Task brief.
Your task is to copy the stretch of lines in the records below that begins with the line containing "# profile x, y become world x, z, extruded" and ends with the line containing "bm = bmesh.new()", exactly as written, with nothing added.

Dataset entries.
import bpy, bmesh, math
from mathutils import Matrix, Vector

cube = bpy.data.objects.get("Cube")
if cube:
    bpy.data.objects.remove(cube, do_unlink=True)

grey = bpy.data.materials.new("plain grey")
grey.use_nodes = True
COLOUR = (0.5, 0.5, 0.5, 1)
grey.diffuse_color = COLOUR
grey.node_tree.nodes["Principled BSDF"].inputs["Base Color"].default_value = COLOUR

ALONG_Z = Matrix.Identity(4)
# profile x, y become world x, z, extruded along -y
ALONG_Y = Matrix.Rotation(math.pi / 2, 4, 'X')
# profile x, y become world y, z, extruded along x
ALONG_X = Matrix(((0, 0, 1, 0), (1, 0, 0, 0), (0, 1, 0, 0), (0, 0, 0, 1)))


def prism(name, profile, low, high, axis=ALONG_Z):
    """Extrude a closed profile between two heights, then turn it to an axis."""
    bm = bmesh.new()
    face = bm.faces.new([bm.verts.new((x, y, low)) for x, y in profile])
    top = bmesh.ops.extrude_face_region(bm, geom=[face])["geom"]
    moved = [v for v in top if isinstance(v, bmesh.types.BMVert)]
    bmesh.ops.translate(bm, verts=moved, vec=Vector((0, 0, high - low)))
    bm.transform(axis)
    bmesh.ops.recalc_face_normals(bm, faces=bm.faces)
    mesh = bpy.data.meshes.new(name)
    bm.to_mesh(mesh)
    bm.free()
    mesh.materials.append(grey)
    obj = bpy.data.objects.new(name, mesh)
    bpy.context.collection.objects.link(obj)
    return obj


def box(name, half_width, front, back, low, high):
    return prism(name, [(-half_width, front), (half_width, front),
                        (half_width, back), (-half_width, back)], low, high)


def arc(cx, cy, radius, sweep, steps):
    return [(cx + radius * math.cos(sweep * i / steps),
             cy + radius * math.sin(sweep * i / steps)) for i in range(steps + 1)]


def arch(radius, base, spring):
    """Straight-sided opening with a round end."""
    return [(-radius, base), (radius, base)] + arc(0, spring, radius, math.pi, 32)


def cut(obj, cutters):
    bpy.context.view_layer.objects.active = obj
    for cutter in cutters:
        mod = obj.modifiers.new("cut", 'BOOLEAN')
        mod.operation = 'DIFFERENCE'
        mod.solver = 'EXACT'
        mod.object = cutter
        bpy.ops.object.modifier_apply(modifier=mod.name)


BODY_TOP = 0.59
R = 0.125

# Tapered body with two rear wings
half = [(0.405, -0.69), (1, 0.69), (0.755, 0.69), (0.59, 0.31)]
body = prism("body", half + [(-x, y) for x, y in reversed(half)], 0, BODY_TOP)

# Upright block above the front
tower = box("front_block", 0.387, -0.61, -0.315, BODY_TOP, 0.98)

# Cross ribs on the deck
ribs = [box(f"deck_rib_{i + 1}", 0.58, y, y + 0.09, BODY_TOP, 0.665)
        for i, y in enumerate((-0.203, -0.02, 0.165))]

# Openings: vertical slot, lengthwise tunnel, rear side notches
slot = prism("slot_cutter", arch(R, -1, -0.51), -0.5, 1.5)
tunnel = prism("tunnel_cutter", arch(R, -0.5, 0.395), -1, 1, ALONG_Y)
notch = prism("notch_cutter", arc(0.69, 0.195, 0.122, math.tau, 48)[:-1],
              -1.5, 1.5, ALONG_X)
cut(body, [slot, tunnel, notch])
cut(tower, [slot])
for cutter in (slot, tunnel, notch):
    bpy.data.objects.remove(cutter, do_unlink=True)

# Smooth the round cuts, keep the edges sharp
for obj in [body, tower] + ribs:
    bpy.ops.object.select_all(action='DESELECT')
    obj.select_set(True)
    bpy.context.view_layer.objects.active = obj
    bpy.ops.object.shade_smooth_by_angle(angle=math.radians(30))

Finished exercise.
# profile x, y become world x, z, extruded along -y
ALONG_Y = Matrix.Rotation(math.pi / 2, 4, 'X')
# profile x, y become world y, z, extruded along x
ALONG_X = Matrix(((0, 0, 1, 0), (1, 0, 0, 0), (0, 1, 0, 0), (0, 0, 0, 1)))


def prism(name, profile, low, high, axis=ALONG_Z):
    """Extrude a closed profile between two heights, then turn it to an axis."""
    bm = bmesh.new()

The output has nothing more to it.